As we get older most of us need to resort to either contact lenses or specs to correct our vision. However, there are many people who have health issues that have a direct effect on their eyesight – often with the potential of losing their sight altogether. By the time the symptoms show up damage has already been done.
Now the NHS team at Moorfields Eye Hospital has partnered with Google Deepmind – the artificial intelligence research divisions of Google. Moorfields has provided around a million eye scans to Deepmind for them to build a machine learning system that will recognise sight-threatening conditions from a digital scan of the retina.
Whilst retinal scans are relatively easy to carry out, they’re harder to interpret and this technology will allow much earlier detection of conditions such as diabetic retinopathy. Patients with diabetes have a much, much higher likelihood of losing their sight – but early diagnosis can reduce this by up to 98%.
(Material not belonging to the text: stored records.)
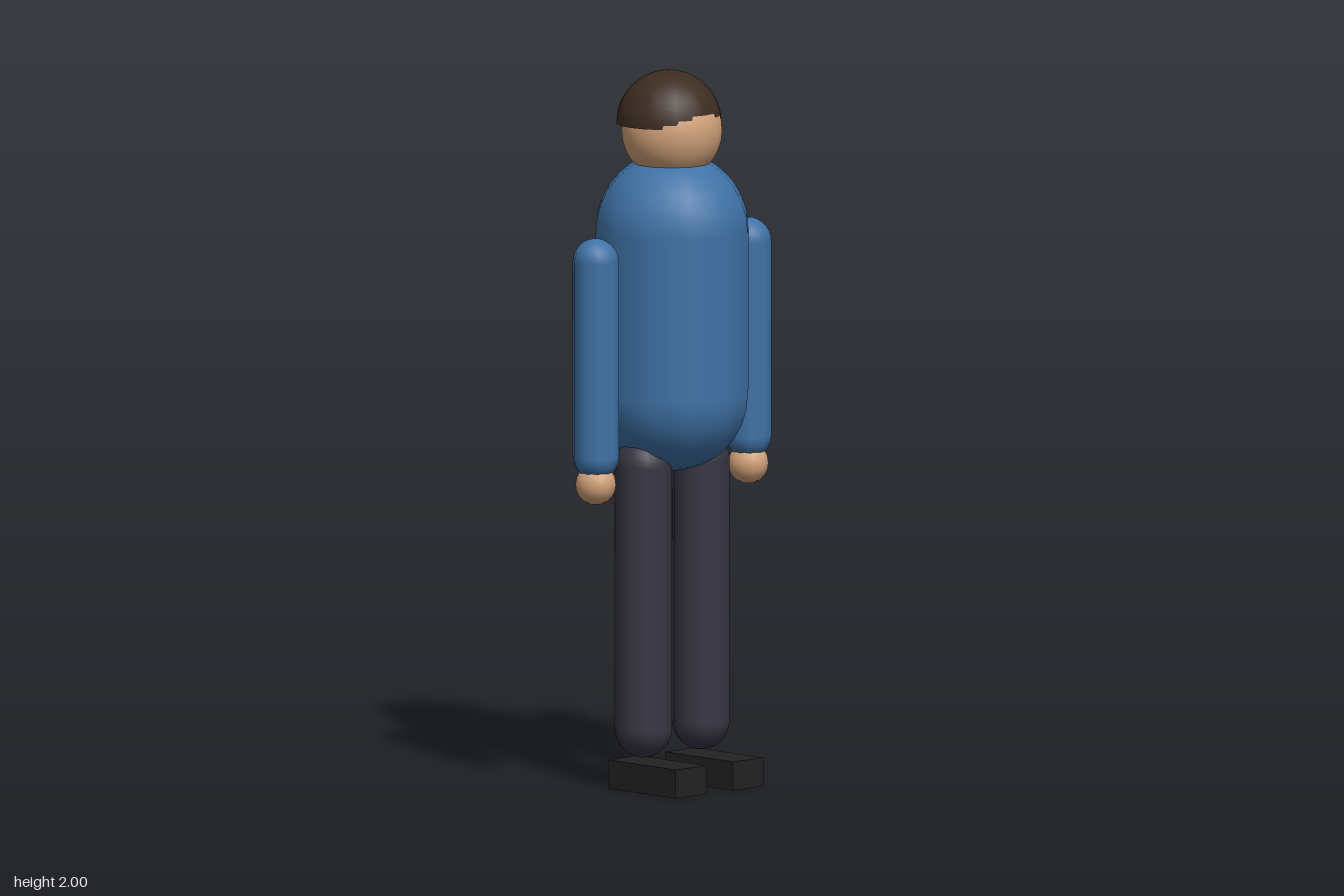
import * as THREE from 'three';

const material = (name, color) => {
  const m = new THREE.MeshStandardMaterial({ color });
  m.name = name;
  return m;
};

export function createModel() {
  const shirt = material('blue shirt', 0x3f72a6);
  const trousers = material('dark trousers', 0x383643);
  const skin = material('skin', 0xd2a27a);
  const hairBrown = material('brown hair', 0x3d2c21);
  const leather = material('black leather', 0x222222);

  const model = new THREE.Group();
  model.name = 'person';

  const add = (name, geometry, mat, x, y, z = 0) => {
    const mesh = new THREE.Mesh(geometry, mat);
    mesh.name = name;
    mesh.position.set(x, y, z);
    model.add(mesh);
    return mesh;
  };

  // Upright capsule with one vertex column facing the front
  const capsule = (radius, bottom, top, sides) =>
    new THREE.CapsuleGeometry(radius, top - bottom - 2 * radius, 8, sides)
      .rotateY(Math.PI / 2)
      .translate(0, (top + bottom) / 2, 0);

  // Torso and head
  add('torso', capsule(0.218, 0.883, 1.772, 12), shirt, 0, 0);
  add('head', new THREE.SphereGeometry(0.141, 20, 16), skin, 0, 1.835);

  // Hair: a half dome set slightly back on the head
  const dome = new THREE.SphereGeometry(0.147, 20, 12, 0, Math.PI * 2, 0, Math.PI / 2);
  add('hair', dome, hairBrown, 0, 1.853, -0.012);

  // Paired limbs
  for (const [side, s] of [['left', 1], ['right', -1]]) {
    add(side + 'Arm', capsule(0.065, 0.885, 1.56, 10), shirt, s * 0.294, 0);
    add(side + 'Hand', new THREE.SphereGeometry(0.058, 12, 10), skin, s * 0.294, 0.873);
    add(side + 'Leg', capsule(0.081, 0.09, 0.985, 10), trousers, s * 0.111, 0);
    add(side + 'Shoe', new THREE.BoxGeometry(0.118, 0.08, 0.27), leather, s * 0.11, 0.04, 0.054);
  }

  return model;
}
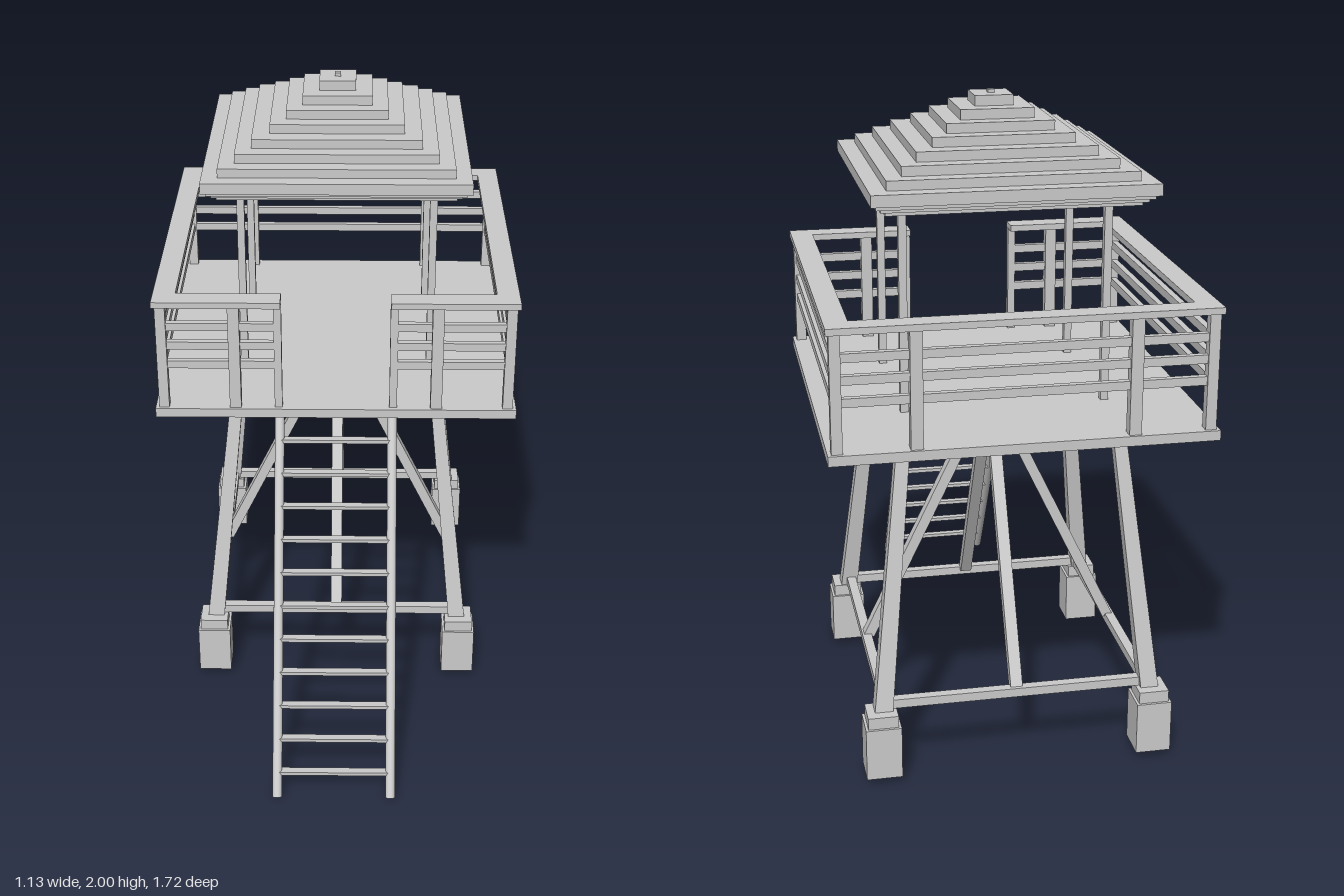
import * as THREE from 'three';

const material = new THREE.MeshStandardMaterial({ color: 0xcccccc, flatShading: true });
const smooth = new THREE.MeshStandardMaterial({ color: 0xcccccc });
const V = (x, y, z) => new THREE.Vector3(x, y, z);

function box(parent, name, x0, x1, y0, y1, z0, z1) {
  const mesh = new THREE.Mesh(new THREE.BoxGeometry(x1 - x0, y1 - y0, z1 - z0), material);
  mesh.position.set((x0 + x1) / 2, (y0 + y1) / 2, (z0 + z1) / 2);
  mesh.name = name;
  parent.add(mesh);
}

// Square slab centred on the tower axis
const slab = (parent, name, half, y0, y1) => box(parent, name, -half, half, y0, y1, -half, half);

// Upright square post
const post = (parent, name, x, z, size, y0, y1) =>
  box(parent, name, x - size / 2, x + size / 2, y0, y1, z - size / 2, z + size / 2);

// Square timber with level ends, leaning from a to b, optionally tapered
function leaningTimber(parent, name, a, b, sizeA, sizeB) {
  const geometry = new THREE.BoxGeometry(1, 1, 1);
  const p = geometry.attributes.position;
  for (let i = 0; i < p.count; i++) {
    const t = p.getY(i) + 0.5;
    const c = a.clone().lerp(b, t);
    const s = sizeA + (sizeB - sizeA) * t;
    p.setXYZ(i, c.x + p.getX(i) * s, c.y, c.z + p.getZ(i) * s);
  }
  geometry.computeVertexNormals();
  const mesh = new THREE.Mesh(geometry, material);
  mesh.name = name;
  parent.add(mesh);
}

function group(parent, name) {
  const g = new THREE.Group();
  g.name = name;
  parent.add(g);
  return g;
}

export function createModel() {
  const model = new THREE.Group();
  model.name = 'watchtower';
  const tower = group(model, 'tower');
  tower.position.z = -0.29;

  // Footings, legs and roof posts at the four corners
  const base = group(tower, 'base');
  const roof = group(tower, 'roof');
  for (const sx of [-1, 1]) for (const sz of [-1, 1]) {
    const fx = sx * 0.418, fz = sz * 0.458;
    post(base, 'footing', fx, fz, 0.108, 0.02, 0.185);
    post(base, 'footingCap', fx, fz, 0.092, 0.185, 0.222);
    leaningTimber(base, 'leg', V(sx * 0.412, 0.22, sz * 0.445), V(sx * 0.325, 1.03, sz * 0.332), 0.055, 0.04);
    post(roof, 'roofPost', sx * 0.305, sz * 0.235, 0.024, 1.08, 1.73);
  }

  // Ground beams and braces rising from their middles to the deck centre
  for (const s of [-1, 1]) {
    const bx = s * 0.405, bz = s * 0.44;
    box(base, 'beam', -0.4, 0.4, 0.222, 0.25, bz - 0.015, bz + 0.015);
    box(base, 'beam', bx - 0.015, bx + 0.015, 0.222, 0.25, -0.435, 0.435);
    leaningTimber(base, 'brace', V(s * 0.4, 0.24, 0), V(s * 0.02, 1.03, 0), 0.037, 0.037);
    leaningTimber(base, 'brace', V(0, 0.24, s * 0.43), V(0, 1.03, s * 0.02), 0.037, 0.037);
  }

  // Deck with stepped underside
  const deck = group(tower, 'deck');
  slab(deck, 'deckFloor', 0.567, 1.06, 1.09);
  [[0.5, 1.05], [0.45, 1.04], [0.41, 1.03], [0.37, 1.02]].forEach(([half, y]) =>
    slab(deck, 'deckUnderside', half, y, y + 0.01));

  // Railing: sides and back are whole, the front leaves a gap for the ladder
  const railing = group(tower, 'railing');
  const bars = [1.225, 1.29, 1.355];
  for (const s of [-1, 1]) {
    const [h0, h1] = s < 0 ? [-0.565, -0.495] : [0.495, 0.565];
    const [b0, b1] = [s * 0.54 - 0.01, s * 0.54 + 0.01];
    box(railing, 'sideHandrail', h0, h1, 1.438, 1.458, -0.565, 0.565);
    const [f0, f1] = s < 0 ? [-0.495, -0.17] : [0.17, 0.495];
    box(railing, 'frontHandrail', f0, f1, 1.438, 1.458, 0.495, 0.565);
    for (const y of bars) {
      box(railing, 'sideBar', b0, b1, y, y + 0.026, -0.54, 0.54);
      box(railing, 'frontBar', Math.min(s * 0.18, s * 0.54), Math.max(s * 0.18, s * 0.54), y, y + 0.026, 0.53, 0.55);
    }
    for (const sz of [-1, 1]) {
      post(railing, 'cornerPost', s * 0.54, sz * 0.54, 0.032, 1.09, 1.44);
      post(railing, 'middlePost', s * 0.315, sz * 0.54, 0.036, 1.09, 1.44);
    }
    post(railing, 'gatePost', s * 0.18, 0.54, 0.024, 1.09, 1.44);
  }
  box(railing, 'backHandrail', -0.495, 0.495, 1.438, 1.458, -0.565, -0.495);
  for (const y of bars) box(railing, 'backBar', -0.54, 0.54, y, y + 0.026, -0.55, -0.53);

  // Stepped pyramid roof: [half width, bottom, top]
  [
    [0.37, 1.715, 1.727], [0.385, 1.727, 1.738], [0.4, 1.738, 1.75], [0.415, 1.75, 1.785],
    [0.365, 1.785, 1.813], [0.315, 1.813, 1.842], [0.265, 1.842, 1.871], [0.21, 1.871, 1.9],
    [0.16, 1.9, 1.929], [0.11, 1.929, 1.959], [0.058, 1.959, 1.99], [0.01, 1.99, 2],
  ].forEach(([half, y0, y1]) => slab(roof, 'roofTier', half, y0, y1));

  // Leaning ladder with round rails and flat rungs
  const ladder = group(model, 'ladder');
  const foot = V(0, 0.008, 0.847), head = V(0, 1.065, 0.237);
  const direction = head.clone().sub(foot);
  for (const s of [-1, 1]) {
    const rail = new THREE.Mesh(new THREE.CylinderGeometry(0.015, 0.015, direction.length(), 16), smooth);
    rail.position.copy(foot).lerp(head, 0.5).setX(s * 0.178);
    rail.quaternion.setFromUnitVectors(V(0, 1, 0), direction.clone().normalize());
    rail.name = 'ladderRail';
    ladder.add(rail);
  }
  for (let i = 0; i < 11; i++) {
    const y = 0.077 + i * 0.0906;
    const z = foot.z + (head.z - foot.z) * (y - foot.y) / direction.y;
    box(ladder, 'rung', -0.172, 0.172, y - 0.006, y + 0.006, z - 0.012, z + 0.012);
  }
  return model;
}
The technology being developed is a neural network and will enable diagnosis to take place earlier and more quickly. This could mean thousands of people who will retain their vision and be able to live normal lives.
The scans provided have no patient identities attached so are anonymous, although there is some medical information relating to the patient’s condition included.
Does computer use damage your eyes
There’s no evidence that prolonged use of a screen will harm your eyesight, but using a screen all day every day can affect your health in other ways. This is our advice:
To keep your eye muscles in good condition and reduce the need for specs later in life, take a 5 minute break every hour or so (which also helps to improve concentration and getting up and moving about helps you to avoid joint problems). Do a focus exercise by looking at something close to you (like a finger held up a few inches in front of your face), then focus on something far away. Repeat this a few times – it’s like eye-gym! Deepak Chopra recommends it as part of a regime to keep people young.
Ensure your screen is positioned correctly – ideally with eye-level about one third down from the top of the screen. This won’t just help your eyes, but will have an impact on your back and shoulders and help you to maintain better posture.
Check your lighting. Just because the screen emits its own light doesn’t mean that you should work without any other light when natural light fades. A well-lit working environment will help you to avoid eye strain. This app adjusts the colour and brightness on the screen when the sun goes down.